Anyway, the movie is about a burned-out high-school football coach who is on the verge of losing his job because of his losing football team. And his wife can't get pregnant. Oh, and his car barely runs. (Oddly enough, the guy only makes $24,000 a year and his house is nicer than anything we have ever dreamed of living in. I made just under that while Chad was in grad school and our house looked nothing -- NOTHING -- like this guy's does.)
Anyway, on the brink of despair, the coach walks out into the woods by his house and gives his life to God. He then changes his coaching style from focusing on winning games to giving glory to God -- whether the team wins or loses.
I didn't want to give away too much about this movie, but it is pretty predictable, so what the hey. The team ends up winning the state championship. Of course it does.
Initially, I came out of the theatre feeling like I basically liked the movie. I liked the message of how drastically things in your life can change when your focus is on God instead of yourself. I could also appreciate the coach's wife's unwaivering faith through negative pregnancy test after negative pregnancy test. And if you like the idea of the little guy beating the big guy despite overwhelming odds, you might like the movie.
But after I thought about it a couple of days, here's what I didn't like. The movie promotes a concept that we see all too often in American Christian culture: If you give your life to God, your life will pretty much be perfect. Let's see what all happens to this guy:
- his team wins not one, but TWO state championships
- his wife, who has been told her only options for having children are in vitro or adoption, gets pregnant -- not once, but twice
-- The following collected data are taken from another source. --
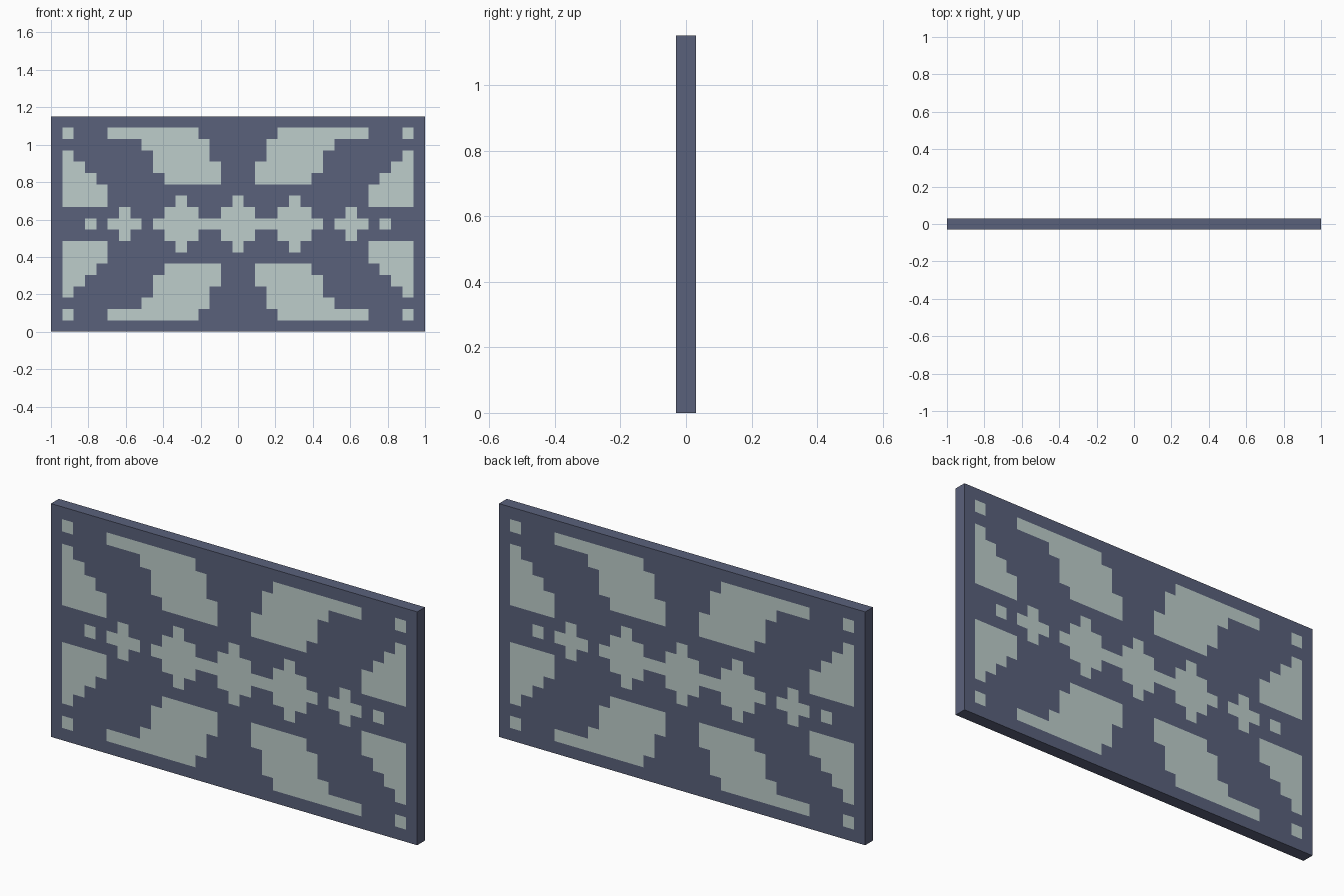
import bpy, bmesh
from mathutils import Matrix, Vector

if "Cube" in bpy.data.objects:
    bpy.data.objects.remove(bpy.data.objects["Cube"])

COLS, ROWS = 33, 19
CELL = 2.0 / COLS
HEIGHT = ROWS * CELL


def linear(c):
    c /= 255
    return c / 12.92 if c <= 0.04045 else ((c + 0.055) / 1.055) ** 2.4


def material(name, r, g, b):
    m = bpy.data.materials.new(name)
    m.diffuse_color = (linear(r), linear(g), linear(b), 1)
    m.use_nodes = True
    m.node_tree.nodes["Principled BSDF"].inputs["Base Color"].default_value = m.diffuse_color
    return m


# Column spans of one quarter of the pattern, per row from the top edge
LEAF = {1: (5, 12), 2: (8, 13), 3: (9, 13), 4: (9, 14), 5: (10, 14)}
WEDGE = {1: (1, 1), 3: (1, 1), 4: (1, 2), 5: (1, 3), 6: (1, 4), 7: (1, 4)}


def is_light(col, row):
    c, r = min(col, COLS - 1 - col), min(row, ROWS - 1 - row)
    # corner dots, side wedges and leaves
    for spans in (LEAF, WEDGE):
        if r in spans and spans[r][0] <= c <= spans[r][1]:
            return True
    # side dot and plus sign in the middle band
    dr = 9 - r
    if (c == 3 and dr == 0) or abs(c - 6) + dr <= 1:
        return True
    # neutral diamond ornaments across the centre
    return any(abs(c - k) + dr <= 2 for k in (11, 16))


# Panel: a grid of square cells extruded one cell deep
bm = bmesh.new()
bmesh.ops.create_grid(bm, x_segments=COLS, y_segments=ROWS, size=1)
for v in bm.verts:
    x, y = v.co.x, v.co.y
    v.co = (x, -CELL / 2, (y + 1) * HEIGHT / 2)
ext = bmesh.ops.extrude_face_region(bm, geom=bm.faces[:], use_keep_orig=True)
moved = [g for g in ext["geom"] if isinstance(g, bmesh.types.BMVert)]
bmesh.ops.translate(bm, verts=moved, vec=(0, CELL, 0))
bmesh.ops.recalc_face_normals(bm, faces=bm.faces[:])

# Colour the front and back cells by the pattern
for f in bm.faces:
    p = f.calc_center_median()
    if abs(f.normal.y) > 0.5:
        col, row = int((p.x + 1) / CELL), int((HEIGHT - p.z) / CELL)
        f.material_index = int(is_light(col, row))

mesh = bpy.data.meshes.new("patterned_panel")
bm.to_mesh(mesh)
bm.free()
mesh.materials.append(material("slate blue", 90, 97, 123))
mesh.materials.append(material("pale grey green", 190, 206, 203))
bpy.context.collection.objects.link(bpy.data.objects.new("patterned_panel", mesh))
- somebody anonymously gives the coach a brand-new truck
- his tough-guy, bad-attitude player gives his life to Christ, setting off a student body-wide revival
- he gets a raise
*POOF!* No more problems! See why you should be a Christian?
The truth is that many people out there sincerely give their lives to God but still can't have children or hang on to their marriages or their jobs.
I'm sure there are clusters of believers around the nation who have hope for this movie to spur a nationwide revival. Call me a pessimist, or maybe just a realist, but I can't see that happening. First of all, I don't know why non-Christians would go see this movie in the first place. Of the Christians who do go, I'm sure some will be uplifted and encouraged. But I'm afraid some will leave the theatre thinking their faith must be inferior since they still face major problems despite having given their lives to God long ago.
The producers of this movie likely wanted to send a message to America through "Facing the Giants" that if you give God control, he will do amazing things in your life. And I believe that's true. But I'd like to send this message back to the movie producers: Christ never promised us a problem-free life, or even happiness for following him. What we DO get is eternal life. That's where the perfect life will be -- not on this earth.
Two more notes: if you see this movie, watch for the token FBG (Funny Black Guy) and the come-from-nowhere star kicker named David who saves the championship game for the team against the reigning state champions, the Giants (David vs. the Giants...get it?)
I did have a great time with my new friends, though. Afterward we went to CozyMel's and briefly considered running away to Colorado. But we went home to our families instead.